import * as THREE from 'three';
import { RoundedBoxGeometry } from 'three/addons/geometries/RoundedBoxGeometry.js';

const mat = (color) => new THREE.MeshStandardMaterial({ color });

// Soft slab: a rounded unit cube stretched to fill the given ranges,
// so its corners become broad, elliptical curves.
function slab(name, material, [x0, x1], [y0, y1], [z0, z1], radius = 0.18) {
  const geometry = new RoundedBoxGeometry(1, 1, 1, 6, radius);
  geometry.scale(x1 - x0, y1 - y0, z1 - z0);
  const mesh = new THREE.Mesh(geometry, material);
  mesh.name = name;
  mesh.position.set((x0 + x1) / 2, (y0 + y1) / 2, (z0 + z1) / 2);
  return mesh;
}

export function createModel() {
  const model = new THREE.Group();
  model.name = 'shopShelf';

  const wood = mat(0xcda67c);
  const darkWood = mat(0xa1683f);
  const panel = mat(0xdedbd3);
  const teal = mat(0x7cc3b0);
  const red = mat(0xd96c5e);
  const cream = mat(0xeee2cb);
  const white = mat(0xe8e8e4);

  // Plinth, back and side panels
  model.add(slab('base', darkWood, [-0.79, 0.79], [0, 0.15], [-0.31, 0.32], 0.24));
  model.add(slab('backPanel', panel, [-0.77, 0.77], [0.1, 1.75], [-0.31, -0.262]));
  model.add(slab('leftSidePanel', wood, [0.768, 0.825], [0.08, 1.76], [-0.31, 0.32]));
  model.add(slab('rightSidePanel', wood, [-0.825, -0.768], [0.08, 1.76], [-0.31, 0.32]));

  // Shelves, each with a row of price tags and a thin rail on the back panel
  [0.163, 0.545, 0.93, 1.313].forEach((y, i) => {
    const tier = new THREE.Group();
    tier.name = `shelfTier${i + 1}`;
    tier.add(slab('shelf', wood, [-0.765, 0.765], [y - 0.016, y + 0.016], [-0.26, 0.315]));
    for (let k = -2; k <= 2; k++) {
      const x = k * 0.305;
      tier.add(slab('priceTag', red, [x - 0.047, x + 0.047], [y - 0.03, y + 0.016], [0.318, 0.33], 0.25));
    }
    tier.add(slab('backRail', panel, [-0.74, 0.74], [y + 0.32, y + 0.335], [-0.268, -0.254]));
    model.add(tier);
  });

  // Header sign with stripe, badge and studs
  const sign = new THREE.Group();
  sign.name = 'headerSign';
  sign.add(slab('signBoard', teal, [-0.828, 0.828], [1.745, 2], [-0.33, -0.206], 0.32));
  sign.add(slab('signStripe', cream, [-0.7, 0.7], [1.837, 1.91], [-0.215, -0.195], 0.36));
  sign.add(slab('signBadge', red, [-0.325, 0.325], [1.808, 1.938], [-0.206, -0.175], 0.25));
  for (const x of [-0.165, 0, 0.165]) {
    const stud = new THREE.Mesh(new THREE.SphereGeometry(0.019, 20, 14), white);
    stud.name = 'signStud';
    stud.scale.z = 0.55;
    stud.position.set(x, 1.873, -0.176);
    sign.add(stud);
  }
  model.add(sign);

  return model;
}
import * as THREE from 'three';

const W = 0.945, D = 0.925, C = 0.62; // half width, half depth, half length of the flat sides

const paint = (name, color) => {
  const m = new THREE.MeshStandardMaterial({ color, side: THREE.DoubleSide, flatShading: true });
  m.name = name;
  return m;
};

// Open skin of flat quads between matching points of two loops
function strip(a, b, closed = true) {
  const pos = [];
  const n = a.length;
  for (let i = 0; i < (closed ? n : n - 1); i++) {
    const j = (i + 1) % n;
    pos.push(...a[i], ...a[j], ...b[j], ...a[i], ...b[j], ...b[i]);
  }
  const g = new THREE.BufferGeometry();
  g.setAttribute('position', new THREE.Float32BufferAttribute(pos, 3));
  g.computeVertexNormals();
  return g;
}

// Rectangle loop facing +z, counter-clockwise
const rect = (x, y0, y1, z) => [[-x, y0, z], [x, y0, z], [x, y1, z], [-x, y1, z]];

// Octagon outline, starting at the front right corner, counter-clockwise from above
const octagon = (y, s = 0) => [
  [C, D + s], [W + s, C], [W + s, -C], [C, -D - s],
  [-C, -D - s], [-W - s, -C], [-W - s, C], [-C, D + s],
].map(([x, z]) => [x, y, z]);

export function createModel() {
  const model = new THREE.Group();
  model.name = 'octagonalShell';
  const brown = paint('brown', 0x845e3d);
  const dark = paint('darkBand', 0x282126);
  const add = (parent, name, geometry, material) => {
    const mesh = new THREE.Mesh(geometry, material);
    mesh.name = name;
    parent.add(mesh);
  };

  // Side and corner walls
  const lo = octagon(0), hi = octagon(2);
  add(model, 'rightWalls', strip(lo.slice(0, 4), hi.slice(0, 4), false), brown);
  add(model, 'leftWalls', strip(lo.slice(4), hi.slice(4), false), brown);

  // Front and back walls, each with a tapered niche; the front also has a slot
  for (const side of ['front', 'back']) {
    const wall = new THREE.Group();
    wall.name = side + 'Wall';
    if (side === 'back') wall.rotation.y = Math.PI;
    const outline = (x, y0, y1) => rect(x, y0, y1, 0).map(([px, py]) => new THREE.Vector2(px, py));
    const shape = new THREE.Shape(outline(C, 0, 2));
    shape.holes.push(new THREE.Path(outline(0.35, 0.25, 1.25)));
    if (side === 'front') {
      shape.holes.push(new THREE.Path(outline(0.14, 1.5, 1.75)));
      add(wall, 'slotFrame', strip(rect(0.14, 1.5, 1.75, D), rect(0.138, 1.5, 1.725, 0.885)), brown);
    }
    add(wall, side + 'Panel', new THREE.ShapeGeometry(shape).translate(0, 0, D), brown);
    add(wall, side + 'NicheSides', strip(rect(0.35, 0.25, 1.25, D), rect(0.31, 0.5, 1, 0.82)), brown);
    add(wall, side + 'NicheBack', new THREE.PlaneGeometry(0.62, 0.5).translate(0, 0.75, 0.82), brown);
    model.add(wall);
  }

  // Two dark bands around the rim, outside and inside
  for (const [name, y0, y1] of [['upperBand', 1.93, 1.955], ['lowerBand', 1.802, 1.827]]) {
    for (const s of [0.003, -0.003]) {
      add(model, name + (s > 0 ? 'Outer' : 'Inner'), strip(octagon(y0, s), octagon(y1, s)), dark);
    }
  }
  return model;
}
──────────
Word for word, set down the lines from the beginning of the records through the line that holds "const tier = new THREE.Group();". Leave out the rest.

▶ RESPONSE BOX:
import * as THREE from 'three';
import { RoundedBoxGeometry } from 'three/addons/geometries/RoundedBoxGeometry.js';

const mat = (color) => new THREE.MeshStandardMaterial({ color });

// Soft slab: a rounded unit cube stretched to fill the given ranges,
// so its corners become broad, elliptical curves.
function slab(name, material, [x0, x1], [y0, y1], [z0, z1], radius = 0.18) {
  const geometry = new RoundedBoxGeometry(1, 1, 1, 6, radius);
  geometry.scale(x1 - x0, y1 - y0, z1 - z0);
  const mesh = new THREE.Mesh(geometry, material);
  mesh.name = name;
  mesh.position.set((x0 + x1) / 2, (y0 + y1) / 2, (z0 + z1) / 2);
  return mesh;
}

export function createModel() {
  const model = new THREE.Group();
  model.name = 'shopShelf';

  const wood = mat(0xcda67c);
  const darkWood = mat(0xa1683f);
  const panel = mat(0xdedbd3);
  const teal = mat(0x7cc3b0);
  const red = mat(0xd96c5e);
  const cream = mat(0xeee2cb);
  const white = mat(0xe8e8e4);

  // Plinth, back and side panels
  model.add(slab('base', darkWood, [-0.79, 0.79], [0, 0.15], [-0.31, 0.32], 0.24));
  model.add(slab('backPanel', panel, [-0.77, 0.77], [0.1, 1.75], [-0.31, -0.262]));
  model.add(slab('leftSidePanel', wood, [0.768, 0.825], [0.08, 1.76], [-0.31, 0.32]));
  model.add(slab('rightSidePanel', wood, [-0.825, -0.768], [0.08, 1.76], [-0.31, 0.32]));

  // Shelves, each with a row of price tags and a thin rail on the back panel
  [0.163, 0.545, 0.93, 1.313].forEach((y, i) => {
    const tier = new THREE.Group();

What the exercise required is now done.